Then, Winitzer’s class joins students from all over the world at Tel Azekah, in the Judean hill country. Azekah is most famous for anchoring the theater of one of the greatest stories ever told: the battle of David vs. Goliath. We hear from Notre Dame students, and scholars from Tel Aviv University, on what the past can tell us about the present ... and we encounter a truly bizarre scene in which a tour guide bursts onto the site to give us his own rendition of the David vs. Goliath story.
Tantur: Hill in the Holy Land - Episode 3: The Fifth Gospel
St. Jerome, who famously translated the Bible into Latin working from the same cave system in which Jesus was born, said: “Five gospels record the life of Jesus. Four you will find in books and the one you will find in the land they call Holy. Read the fifth gospel and the world of the four will open to you.”
In Episode Three, we visit St. Jerome’s study in Bethlehem with a group of Notre Dame students in the Holy Land for a summer study program. Their time in Bethlehem, Jerusalem and other key sites in Israel was a transformative experience, and not just in religious terms. “People come here to see the holy sites,” observed University of Notre Dame at Tantur academic director Hannah Hemphill, “but while they see the old stones, they fail to see the living stones, the people who are living in the land today.”

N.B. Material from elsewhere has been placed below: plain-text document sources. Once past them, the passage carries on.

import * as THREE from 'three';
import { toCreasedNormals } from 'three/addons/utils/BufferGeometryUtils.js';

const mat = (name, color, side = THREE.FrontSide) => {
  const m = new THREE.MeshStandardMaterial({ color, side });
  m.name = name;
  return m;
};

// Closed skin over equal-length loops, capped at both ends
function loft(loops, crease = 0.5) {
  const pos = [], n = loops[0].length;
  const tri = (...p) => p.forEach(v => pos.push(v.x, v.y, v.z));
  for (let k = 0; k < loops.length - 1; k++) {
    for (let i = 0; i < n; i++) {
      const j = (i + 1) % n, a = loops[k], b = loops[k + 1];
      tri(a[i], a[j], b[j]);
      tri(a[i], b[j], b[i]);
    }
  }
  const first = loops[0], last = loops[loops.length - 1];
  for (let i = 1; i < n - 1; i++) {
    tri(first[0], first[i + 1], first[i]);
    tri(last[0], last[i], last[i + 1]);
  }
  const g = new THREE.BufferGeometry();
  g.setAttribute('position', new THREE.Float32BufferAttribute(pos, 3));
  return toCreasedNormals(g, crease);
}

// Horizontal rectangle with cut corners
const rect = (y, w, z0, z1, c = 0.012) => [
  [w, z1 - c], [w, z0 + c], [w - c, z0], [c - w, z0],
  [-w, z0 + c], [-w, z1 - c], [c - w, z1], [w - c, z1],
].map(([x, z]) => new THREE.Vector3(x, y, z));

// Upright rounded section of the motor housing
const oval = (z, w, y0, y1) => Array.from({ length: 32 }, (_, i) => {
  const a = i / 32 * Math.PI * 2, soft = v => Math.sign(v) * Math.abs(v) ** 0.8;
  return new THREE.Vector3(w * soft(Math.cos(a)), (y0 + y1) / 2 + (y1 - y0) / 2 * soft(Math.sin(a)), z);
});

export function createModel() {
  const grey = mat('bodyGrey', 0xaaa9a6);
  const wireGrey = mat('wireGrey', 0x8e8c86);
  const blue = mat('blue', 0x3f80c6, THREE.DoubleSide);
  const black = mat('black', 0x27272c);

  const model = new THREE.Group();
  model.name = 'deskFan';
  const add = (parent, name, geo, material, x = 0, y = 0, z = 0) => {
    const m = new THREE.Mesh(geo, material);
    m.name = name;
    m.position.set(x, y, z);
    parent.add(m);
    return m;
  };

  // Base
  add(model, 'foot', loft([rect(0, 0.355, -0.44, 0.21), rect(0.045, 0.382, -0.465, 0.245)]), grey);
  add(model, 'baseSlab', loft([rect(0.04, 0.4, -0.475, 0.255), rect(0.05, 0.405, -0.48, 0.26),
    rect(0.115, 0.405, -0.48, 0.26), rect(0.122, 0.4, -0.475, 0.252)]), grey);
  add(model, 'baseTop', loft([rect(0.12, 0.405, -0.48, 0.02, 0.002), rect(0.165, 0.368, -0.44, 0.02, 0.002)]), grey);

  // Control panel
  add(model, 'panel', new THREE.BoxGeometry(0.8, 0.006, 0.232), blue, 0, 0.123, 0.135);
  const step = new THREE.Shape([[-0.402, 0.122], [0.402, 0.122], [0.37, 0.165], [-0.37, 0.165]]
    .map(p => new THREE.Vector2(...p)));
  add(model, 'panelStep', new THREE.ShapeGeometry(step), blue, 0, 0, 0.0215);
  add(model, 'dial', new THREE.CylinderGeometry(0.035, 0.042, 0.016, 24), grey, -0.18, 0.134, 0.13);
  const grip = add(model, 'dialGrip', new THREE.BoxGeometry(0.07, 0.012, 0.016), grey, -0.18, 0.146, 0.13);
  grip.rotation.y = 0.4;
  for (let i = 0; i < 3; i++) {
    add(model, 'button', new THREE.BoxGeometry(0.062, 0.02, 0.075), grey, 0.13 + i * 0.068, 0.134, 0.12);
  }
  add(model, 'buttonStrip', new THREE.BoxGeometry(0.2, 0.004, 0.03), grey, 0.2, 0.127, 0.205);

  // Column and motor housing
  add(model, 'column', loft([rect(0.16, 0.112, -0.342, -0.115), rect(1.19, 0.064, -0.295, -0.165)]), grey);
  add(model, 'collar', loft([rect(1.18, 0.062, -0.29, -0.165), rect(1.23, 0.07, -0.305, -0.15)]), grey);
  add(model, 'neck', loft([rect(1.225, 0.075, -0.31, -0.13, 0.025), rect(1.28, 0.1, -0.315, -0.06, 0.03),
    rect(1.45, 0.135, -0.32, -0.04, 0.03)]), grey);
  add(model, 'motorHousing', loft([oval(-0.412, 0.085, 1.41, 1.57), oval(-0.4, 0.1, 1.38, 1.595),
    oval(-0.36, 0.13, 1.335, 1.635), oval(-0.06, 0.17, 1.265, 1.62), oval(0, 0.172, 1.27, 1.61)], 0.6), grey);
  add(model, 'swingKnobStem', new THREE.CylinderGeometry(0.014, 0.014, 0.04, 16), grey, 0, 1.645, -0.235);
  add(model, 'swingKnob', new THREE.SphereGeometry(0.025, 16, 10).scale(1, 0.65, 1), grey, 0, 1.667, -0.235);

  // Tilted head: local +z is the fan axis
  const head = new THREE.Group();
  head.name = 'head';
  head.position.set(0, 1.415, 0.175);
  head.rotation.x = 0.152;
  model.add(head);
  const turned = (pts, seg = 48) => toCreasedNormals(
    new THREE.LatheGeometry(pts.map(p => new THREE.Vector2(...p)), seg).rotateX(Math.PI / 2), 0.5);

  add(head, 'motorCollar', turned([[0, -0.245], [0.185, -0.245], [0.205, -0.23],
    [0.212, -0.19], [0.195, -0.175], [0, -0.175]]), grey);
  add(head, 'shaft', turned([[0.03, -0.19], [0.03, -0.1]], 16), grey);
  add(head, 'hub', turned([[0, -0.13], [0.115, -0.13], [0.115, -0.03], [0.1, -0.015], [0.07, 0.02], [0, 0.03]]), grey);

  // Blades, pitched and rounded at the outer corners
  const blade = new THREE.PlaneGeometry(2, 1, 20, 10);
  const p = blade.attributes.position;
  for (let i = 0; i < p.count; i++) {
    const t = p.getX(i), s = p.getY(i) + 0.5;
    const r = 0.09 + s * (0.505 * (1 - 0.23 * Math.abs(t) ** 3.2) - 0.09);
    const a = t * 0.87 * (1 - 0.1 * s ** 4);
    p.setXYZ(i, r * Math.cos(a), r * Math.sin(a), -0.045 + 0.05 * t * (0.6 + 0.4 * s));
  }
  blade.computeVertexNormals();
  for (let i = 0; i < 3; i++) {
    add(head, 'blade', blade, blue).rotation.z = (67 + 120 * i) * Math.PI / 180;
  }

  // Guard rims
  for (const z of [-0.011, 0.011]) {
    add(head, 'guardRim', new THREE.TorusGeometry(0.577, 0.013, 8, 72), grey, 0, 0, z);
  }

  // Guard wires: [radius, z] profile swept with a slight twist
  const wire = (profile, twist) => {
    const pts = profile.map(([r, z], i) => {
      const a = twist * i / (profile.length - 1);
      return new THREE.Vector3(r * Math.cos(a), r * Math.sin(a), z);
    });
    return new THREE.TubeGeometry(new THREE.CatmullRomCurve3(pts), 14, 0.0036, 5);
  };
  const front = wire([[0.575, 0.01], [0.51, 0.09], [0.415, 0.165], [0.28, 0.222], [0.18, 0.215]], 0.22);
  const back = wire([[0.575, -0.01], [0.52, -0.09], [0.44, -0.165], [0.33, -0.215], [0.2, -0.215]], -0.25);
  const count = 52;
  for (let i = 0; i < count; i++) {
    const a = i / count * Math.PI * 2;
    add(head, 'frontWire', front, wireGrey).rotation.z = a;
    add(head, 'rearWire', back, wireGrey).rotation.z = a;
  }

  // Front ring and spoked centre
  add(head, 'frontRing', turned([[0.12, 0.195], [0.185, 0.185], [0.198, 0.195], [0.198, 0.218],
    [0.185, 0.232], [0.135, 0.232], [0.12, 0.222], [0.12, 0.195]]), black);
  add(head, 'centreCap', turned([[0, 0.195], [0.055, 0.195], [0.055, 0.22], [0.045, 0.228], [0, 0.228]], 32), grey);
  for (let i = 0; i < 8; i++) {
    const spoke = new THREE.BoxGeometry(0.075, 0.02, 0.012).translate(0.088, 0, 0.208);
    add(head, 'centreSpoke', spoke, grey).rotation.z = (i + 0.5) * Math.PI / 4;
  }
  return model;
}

As Notre Dame students explore Israel and the West Bank, they’re exposed to different narratives about the current conflict in the region, and are forced to square the reality they’ve heard back home with the one they’re seeing firsthand.